The prototype GAL 49 Hamilcar first flew in 1942. Although
designed by General Aircraft Ltd of Feltham, Middlesex the
gliders were actually built by various woodworking firms
in Britain since it was almost entirely of wood construction.
Tank Museum photo No. 3752/A/5
The Hamilcar was designed to handle an 8-ton payload, which
in practice, worked out at one Tetrarch Light Tank, two
Universal Carriers or a self-propelled Bofors gun. The load
was strapped down in the fuselage and the crew travelled
with it; the aircrew, two men of the Glider Pilot Regiment,
sat in tandem in a cockpit above the fuselage.
Tank Museum photo No. 3752/A/1

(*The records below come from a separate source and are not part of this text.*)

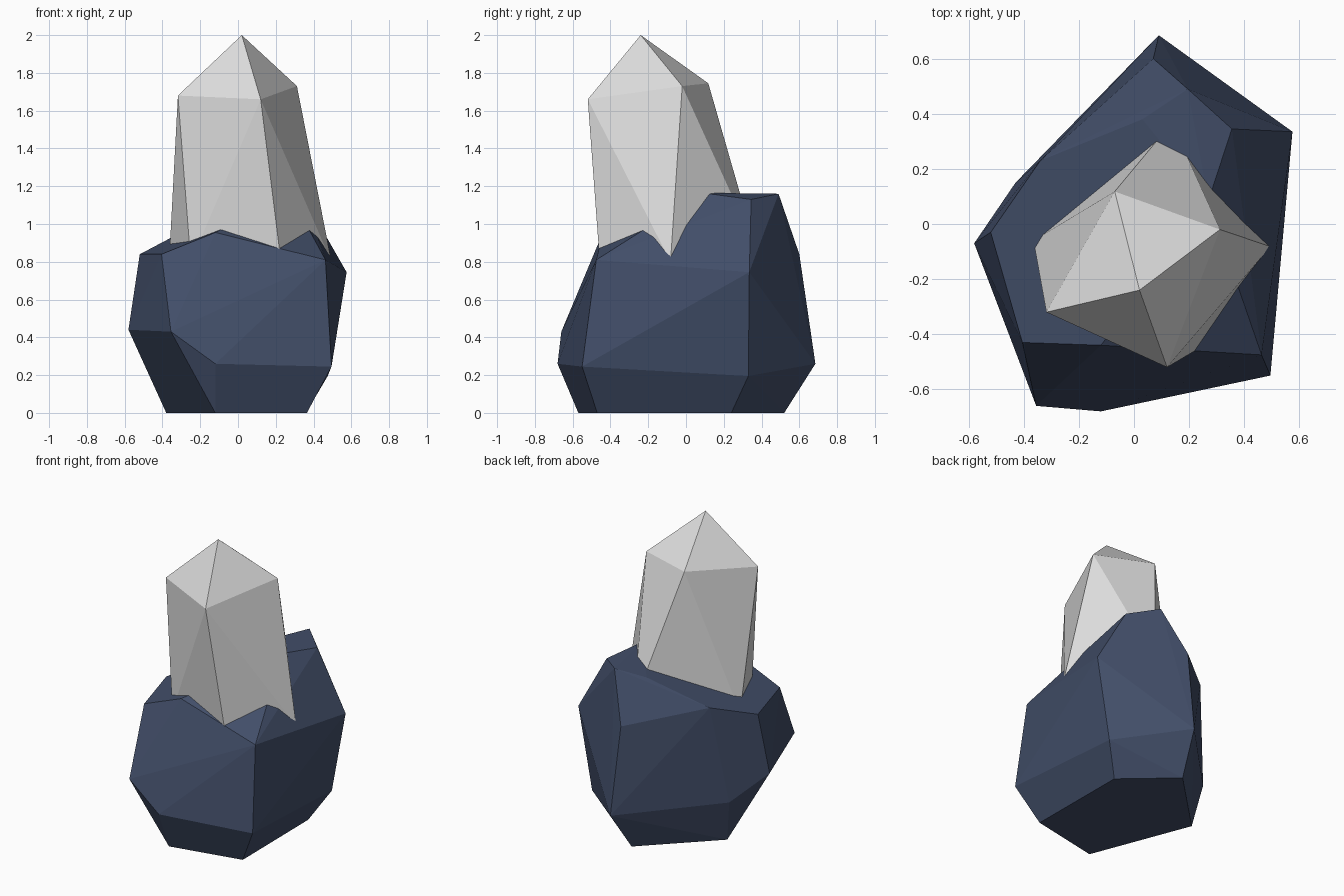
import bpy, bmesh, math

if "Cube" in bpy.data.objects:
    bpy.data.objects.remove(bpy.data.objects["Cube"])


def material(name, color):
    m = bpy.data.materials.new(name)
    m.diffuse_color = (*color, 1.0)
    m.use_nodes = True
    m.node_tree.nodes["Principled BSDF"].inputs["Base Color"].default_value = m.diffuse_color
    return m


def faceted_solid(name, rings, mat, merge_angle):
    """Flat-faced convex solid skinned over stacked rings of corners."""
    bm = bmesh.new()
    for ring in rings:
        for co in ring:
            bm.verts.new(co)
    bmesh.ops.convex_hull(bm, input=bm.verts[:])
    loose = [v for v in bm.verts if not v.link_faces]
    bmesh.ops.delete(bm, geom=loose, context='VERTS')
    # merge nearly coplanar triangles into clean facets
    bmesh.ops.dissolve_limit(bm, angle_limit=math.radians(merge_angle),
                             verts=[], edges=bm.edges[:])
    bmesh.ops.recalc_face_normals(bm, faces=bm.faces[:])
    me = bpy.data.meshes.new(name)
    bm.to_mesh(me)
    bm.free()
    me.materials.append(mat)
    obj = bpy.data.objects.new(name, me)
    bpy.context.collection.objects.link(obj)
    return obj


slate = material("dark slate blue", (0.054, 0.076, 0.140))
pale = material("pale grey", (0.72, 0.72, 0.72))

# Rock base: foot, lower belt, left bulge, shoulder, crown
rock_rings = [
    [(-0.12, -0.57, 0), (0.365, -0.47, 0), (0.36, 0.24, 0),
     (0.045, 0.52, 0), (-0.38, 0.10, 0)],
    [(-0.12, -0.68, 0.26), (0.495, -0.55, 0.245), (0.475, 0.33, 0.195),
     (0.09, 0.685, 0.26), (-0.43, 0.15, 0.285)],
    [(-0.355, -0.66, 0.43), (-0.58, -0.07, 0.44)],
    [(-0.405, -0.43, 0.84), (0.463, -0.475, 0.81), (0.575, 0.335, 0.745),
     (0.07, 0.60, 0.84), (-0.34, 0.23, 0.935), (-0.52, -0.03, 0.84)],
    [(-0.12, -0.44, 0.955), (0.27, 0.085, 1.165), (0.355, 0.345, 1.13),
     (0.195, 0.49, 1.16), (0.03, 0.38, 1.10)],
]
faceted_solid("rock_base", rock_rings, slate, 4)

# Crystal: root sunk in the rock, four upper corners, pointed tip
crystal_rings = [
    [(0.23, -0.455, 0.78), (0.495, -0.082, 0.80), (0.137, 0.367, 0.88),
     (-0.365, -0.06, 0.80), (-0.25, -0.348, 0.80)],
    [(0.12, -0.52, 1.66), (0.312, -0.02, 1.73),
     (-0.07, 0.118, 1.745), (-0.318, -0.32, 1.68)],
    [(0.02, -0.24, 2.0)],
]
faceted_solid("crystal", crystal_rings, pale, 1)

Towing aircraft could be the Stirling, Lancaster or Halifax
bombers but on D-Day the Handley-Page Halifax III was used.
Towing speed for the Hamilcar was 240 kmh and the maximum
diving speed 300 km/h. The glider could be lowered onto

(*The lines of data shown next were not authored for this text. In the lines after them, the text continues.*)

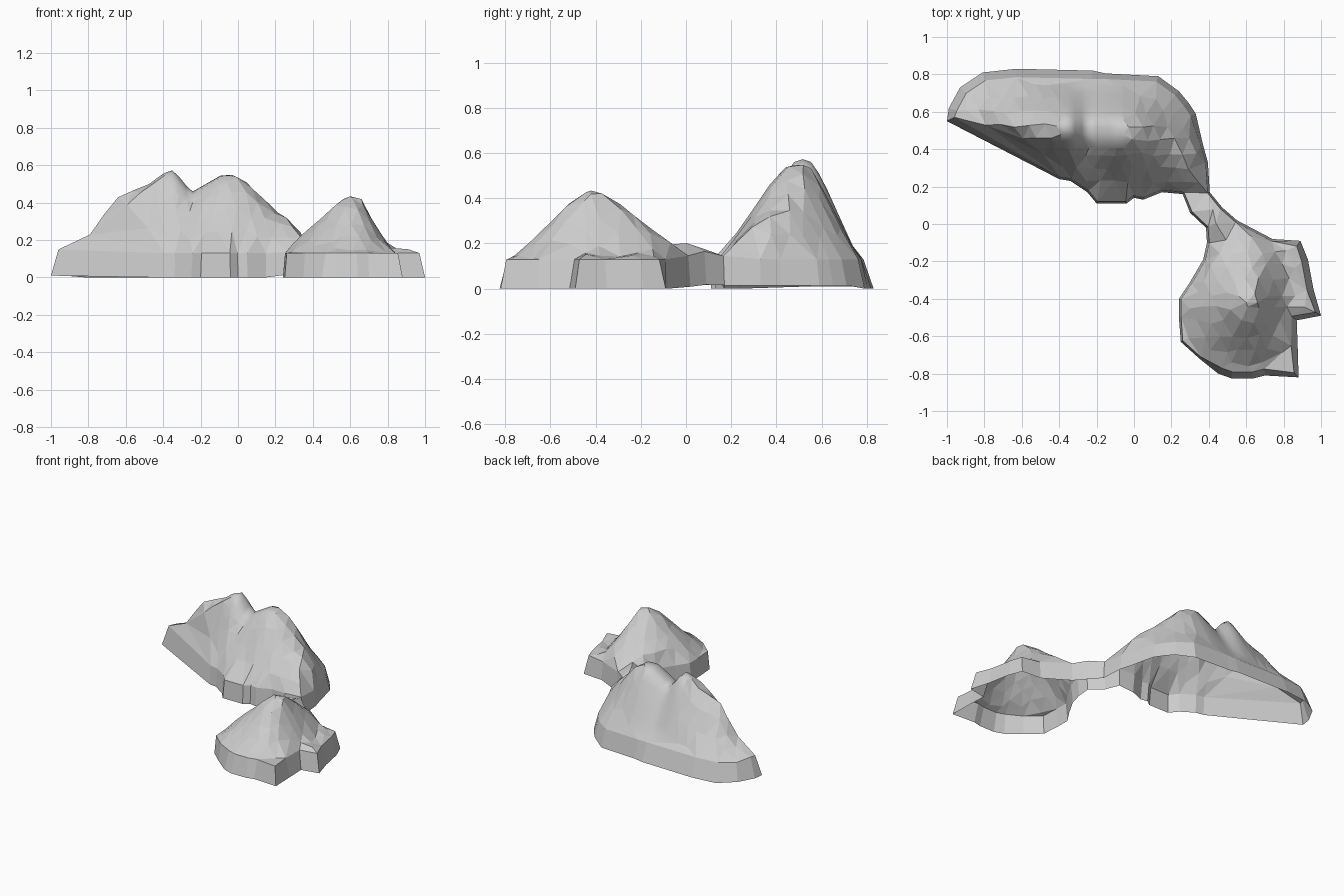
import bpy, bmesh, math, random
from mathutils import Vector
from mathutils.geometry import delaunay_2d_cdt

if "Cube" in bpy.data.objects:
    bpy.data.objects.remove(bpy.data.objects["Cube"])

random.seed(4)

# Island outline at the ground, clockwise, in runs with their own skirt inset
RUNS = [
    (0.045, [(-1, .55), (-.99, .62), (-.93, .73), (-.81, .81), (-.63, .83), (-.22, .82)]),
    (0.03, [(-.15, .805), (.13, .79), (.24, .71), (.29, .65), (.33, .59)]),
    (0.012, [(.37, .42), (.395, .33), (.405, .17), (.47, .09), (.55, .02), (.74, -.08)]),
    (0.035, [(.89, -.09), (.93, -.19), (.96, -.35), (1, -.49), (.87, -.515),
             (.875, -.65), (.88, -.82), (.7, -.81), (.64, -.825), (.52, -.825), (.45, -.8)]),
    (0.012, [(.35, -.72), (.25, -.63), (.24, -.5), (.24, -.4), (.3, -.31), (.37, -.19),
             (.39, -.1), (.385, -.02), (.3, .06), (.26, .16), (.15, .17), (.05, .13),
             (0, .14), (-.04, .11), (-.2, .11), (-.25, .17), (-.34, .23), (-.4, .24)]),
]
outline = [(Vector(p), inset) for inset, pts in RUNS for p in pts][::-1]

# Height profiles
RIDGE_Z = [(-.95, .15), (-.8, .225), (-.72, .33), (-.64, .435), (-.5, .5), (-.43, .545), (-.35, .575),
           (-.31, .535), (-.25, .455), (-.15, .515), (-.09, .55), (0, .555), (.1, .465),
           (.16, .395), (.27, .31), (.34, .255), (.39, .19)]
RIDGE_Y = [(-.95, .57), (-.75, .52), (-.5, .5), (-.35, .52), (0, .5), (.2, .44), (.38, .28)]
NORTH_Y = [(-.95, .67), (-.8, .77), (.1, .77), (.24, .67), (.32, .55), (.38, .35)]
SOUTH_Y = [(-.95, .53), (-.38, .25), (-.2, .12), (.38, .12)]
NORTH_SLOPE = [(0, 1), (.18, .96), (.4, .72), (.68, .37), (.9, .1), (1, 0)]
SOUTH_SLOPE = [(0, 1), (.18, .96), (.4, .71), (.67, .33), (.87, .12), (1, 0)]
CONE = [(0, 1), (.15, .97), (.4, .66), (.7, .3), (1, 0)]


def lerp_table(table, x):
    if x <= table[0][0]:
        return table[0][1]
    for (a, va), (b, vb) in zip(table, table[1:]):
        if x <= b:
            return va + (vb - va) * (x - a) / (b - a)
    return table[-1][1]


def neck(x, y):
    return math.exp(-((y - .05) / .11) ** 2 - ((x - .4) / .15) ** 2)


def rim_z(x, y):
    return .13 + .045 * neck(x, y) + (.02 if x < -.9 else 0)


def height(x, y):
    r = lerp_table(RIDGE_Y, x)
    north = y > r
    edge = lerp_table(NORTH_Y if north else SOUTH_Y, x)
    t = abs(y - r) / max(abs(edge - r), .02)
    ridge = max(lerp_table(RIDGE_Z, x) - .13, 0) * lerp_table(NORTH_SLOPE if north else SOUTH_SLOPE, t)
    dx, dy = x - .62, y + .42
    d = math.hypot(dx / (.4 if dx < 0 else .22), dy / (.36 if dy < 0 else .46))
    hill = .305 * lerp_table(CONE, d)
    shelf = .015 if x > .8 and y > -.5 else 0
    spur = .06 * math.exp(-((x - .33) / .08) ** 2 - ((y - .2) / .12) ** 2)
    saddle = .05 * math.exp(-((y + .06) / .1) ** 2 - ((x - .48) / .2) ** 2)
    return rim_z(x, y) + max(ridge, hill, shelf, spur, saddle)


def base_z(x, y):
    lift = .025 * neck(x, y)
    if x < -.9:
        lift = .01
    if x > .2 and y > .15:
        lift = .015
    return lift


def inside(p, poly):
    hit = False
    for a, b in zip(poly, poly[1:] + poly[:1]):
        if (a.y > p.y) != (b.y > p.y) and p.x < a.x + (b.x - a.x) * (p.y - a.y) / (b.y - a.y):
            hit = not hit
    return hit


def edge_distance(p, poly):
    best = 9
    for a, b in zip(poly, poly[1:] + poly[:1]):
        d = b - a
        s = min(1, max(0, (p - a).dot(d) / d.length_squared))
        best = min(best, (a + d * s - p).length)
    return best


def smooth_zone(p):
    return -.4 < p.x < -.04 and p.y > .4


# Upper rim: outline moved inward
n = len(outline)
rim = []
for i, (p, inset) in enumerate(outline):
    tangent = (p - outline[i - 1][0]).normalized() + (outline[(i + 1) % n][0] - p).normalized()
    tangent.normalize()
    rim.append(p + Vector((-tangent.y, tangent.x)) * inset)

# Scattered terrain points, finer on the smooth saddle between the two summits
points = list(rim)
step = .075
for j in range(-12, 13):
    for i in range(-14, 15):
        p = Vector((i * step + (j % 2) * step / 2, j * step))
        p += Vector((random.uniform(-.012, .012), random.uniform(-.012, .012)))
        if not smooth_zone(p) and inside(p, rim) and edge_distance(p, rim) > .03:
            points.append(p)
for i in range(10):
    for j in range(11):
        p = Vector((-.39 + i * .037, .405 + j * .037))
        if inside(p, rim) and edge_distance(p, rim) > .025:
            points.append(p)
points += [Vector((.6, -.42)), Vector((.66, -.42))]

flat, _, tris, origin, _, _ = delaunay_2d_cdt(points, [], [list(range(n))], 1, 1e-5)

# Terrain surface (slightly rough outside the smooth saddle) and open-bottomed skirt
bm = bmesh.new()
verts, rim_verts = [], {}
for p, src in zip(flat, origin):
    on_rim = [k for k in src if k < n]
    rough = 0 if smooth_zone(p) else random.uniform(-.006, .006)
    v = bm.verts.new((p.x, p.y, rim_z(*p) if on_rim else height(*p) + rough))
    verts.append(v)
    for k in on_rim:
        rim_verts[k] = v
for tri in tris:
    c = sum((flat[k] for k in tri), Vector((0, 0))) / 3
    if inside(c, rim):
        f = bm.faces.new([verts[k] for k in tri])
        f.smooth = smooth_zone(c)
base = [bm.verts.new((p.x, p.y, base_z(*p))) for p, _ in outline]
for i in range(n):
    k = (i + 1) % n
    bm.faces.new((base[i], base[k], rim_verts[k], rim_verts[i]))
bmesh.ops.delete(bm, geom=[v for v in bm.verts if not v.link_faces], context='VERTS')

mesh = bpy.data.meshes.new("rocky_island")
bm.to_mesh(mesh)
bm.free()
bpy.context.collection.objects.link(bpy.data.objects.new("rocky_island", mesh))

its belly to load or unload and had skids beneath the fuselage
for landing without the undercarriage.
On D-Day the Hamilcars were towed by Halifaxes of 298 and

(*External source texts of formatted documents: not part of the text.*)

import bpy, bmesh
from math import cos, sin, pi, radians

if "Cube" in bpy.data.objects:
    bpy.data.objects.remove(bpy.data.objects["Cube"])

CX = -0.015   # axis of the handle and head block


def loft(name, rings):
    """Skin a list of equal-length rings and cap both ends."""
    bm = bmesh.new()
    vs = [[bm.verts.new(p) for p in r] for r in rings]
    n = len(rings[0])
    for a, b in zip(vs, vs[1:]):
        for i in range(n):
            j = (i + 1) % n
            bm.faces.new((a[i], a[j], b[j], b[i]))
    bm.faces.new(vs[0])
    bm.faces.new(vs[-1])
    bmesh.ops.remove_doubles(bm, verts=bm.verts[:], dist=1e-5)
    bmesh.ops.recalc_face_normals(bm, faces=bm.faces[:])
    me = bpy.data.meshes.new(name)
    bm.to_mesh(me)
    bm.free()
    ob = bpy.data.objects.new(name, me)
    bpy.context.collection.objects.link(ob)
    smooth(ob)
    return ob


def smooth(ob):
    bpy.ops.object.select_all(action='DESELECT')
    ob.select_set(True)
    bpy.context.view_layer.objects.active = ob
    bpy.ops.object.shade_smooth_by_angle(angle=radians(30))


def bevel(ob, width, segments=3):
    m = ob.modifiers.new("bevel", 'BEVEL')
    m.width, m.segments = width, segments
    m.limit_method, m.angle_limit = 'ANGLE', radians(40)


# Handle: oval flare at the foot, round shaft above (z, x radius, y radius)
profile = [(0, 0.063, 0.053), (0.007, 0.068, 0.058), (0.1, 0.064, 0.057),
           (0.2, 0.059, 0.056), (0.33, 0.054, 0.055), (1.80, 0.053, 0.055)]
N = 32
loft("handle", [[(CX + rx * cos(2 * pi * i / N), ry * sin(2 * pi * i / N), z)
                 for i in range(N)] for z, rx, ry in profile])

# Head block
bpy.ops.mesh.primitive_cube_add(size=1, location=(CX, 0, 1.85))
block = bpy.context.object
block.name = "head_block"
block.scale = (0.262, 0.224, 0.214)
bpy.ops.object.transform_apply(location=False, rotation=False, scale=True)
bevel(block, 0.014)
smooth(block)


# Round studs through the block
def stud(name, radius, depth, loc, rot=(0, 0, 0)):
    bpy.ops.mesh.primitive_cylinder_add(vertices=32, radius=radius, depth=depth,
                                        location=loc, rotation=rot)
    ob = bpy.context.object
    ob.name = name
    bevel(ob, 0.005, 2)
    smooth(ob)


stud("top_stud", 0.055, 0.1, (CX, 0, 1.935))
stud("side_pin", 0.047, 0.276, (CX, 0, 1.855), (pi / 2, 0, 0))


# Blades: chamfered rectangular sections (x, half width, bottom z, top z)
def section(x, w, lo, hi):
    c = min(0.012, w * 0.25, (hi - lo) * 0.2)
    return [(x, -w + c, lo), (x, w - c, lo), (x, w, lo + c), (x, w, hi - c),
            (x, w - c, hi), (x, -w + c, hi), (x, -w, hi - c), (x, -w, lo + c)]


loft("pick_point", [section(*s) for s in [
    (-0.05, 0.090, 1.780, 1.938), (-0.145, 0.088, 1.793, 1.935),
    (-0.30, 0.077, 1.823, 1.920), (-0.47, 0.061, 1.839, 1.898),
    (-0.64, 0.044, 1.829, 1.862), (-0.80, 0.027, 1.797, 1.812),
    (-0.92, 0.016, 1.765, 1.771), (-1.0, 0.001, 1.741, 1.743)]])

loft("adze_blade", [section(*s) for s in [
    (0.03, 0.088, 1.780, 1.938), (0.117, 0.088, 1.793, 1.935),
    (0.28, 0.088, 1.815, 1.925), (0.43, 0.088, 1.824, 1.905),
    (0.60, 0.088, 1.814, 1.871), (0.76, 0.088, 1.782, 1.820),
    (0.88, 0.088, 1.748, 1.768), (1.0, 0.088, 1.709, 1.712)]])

644 Squadrons, Royal Air Force lifting off from the Dorset
airfield of Tarrant Rushton. Designated Operation Mallard
it involved 30 Halifax-Hamilcar combinations taking off
at 2100 hour, bound for Normandy.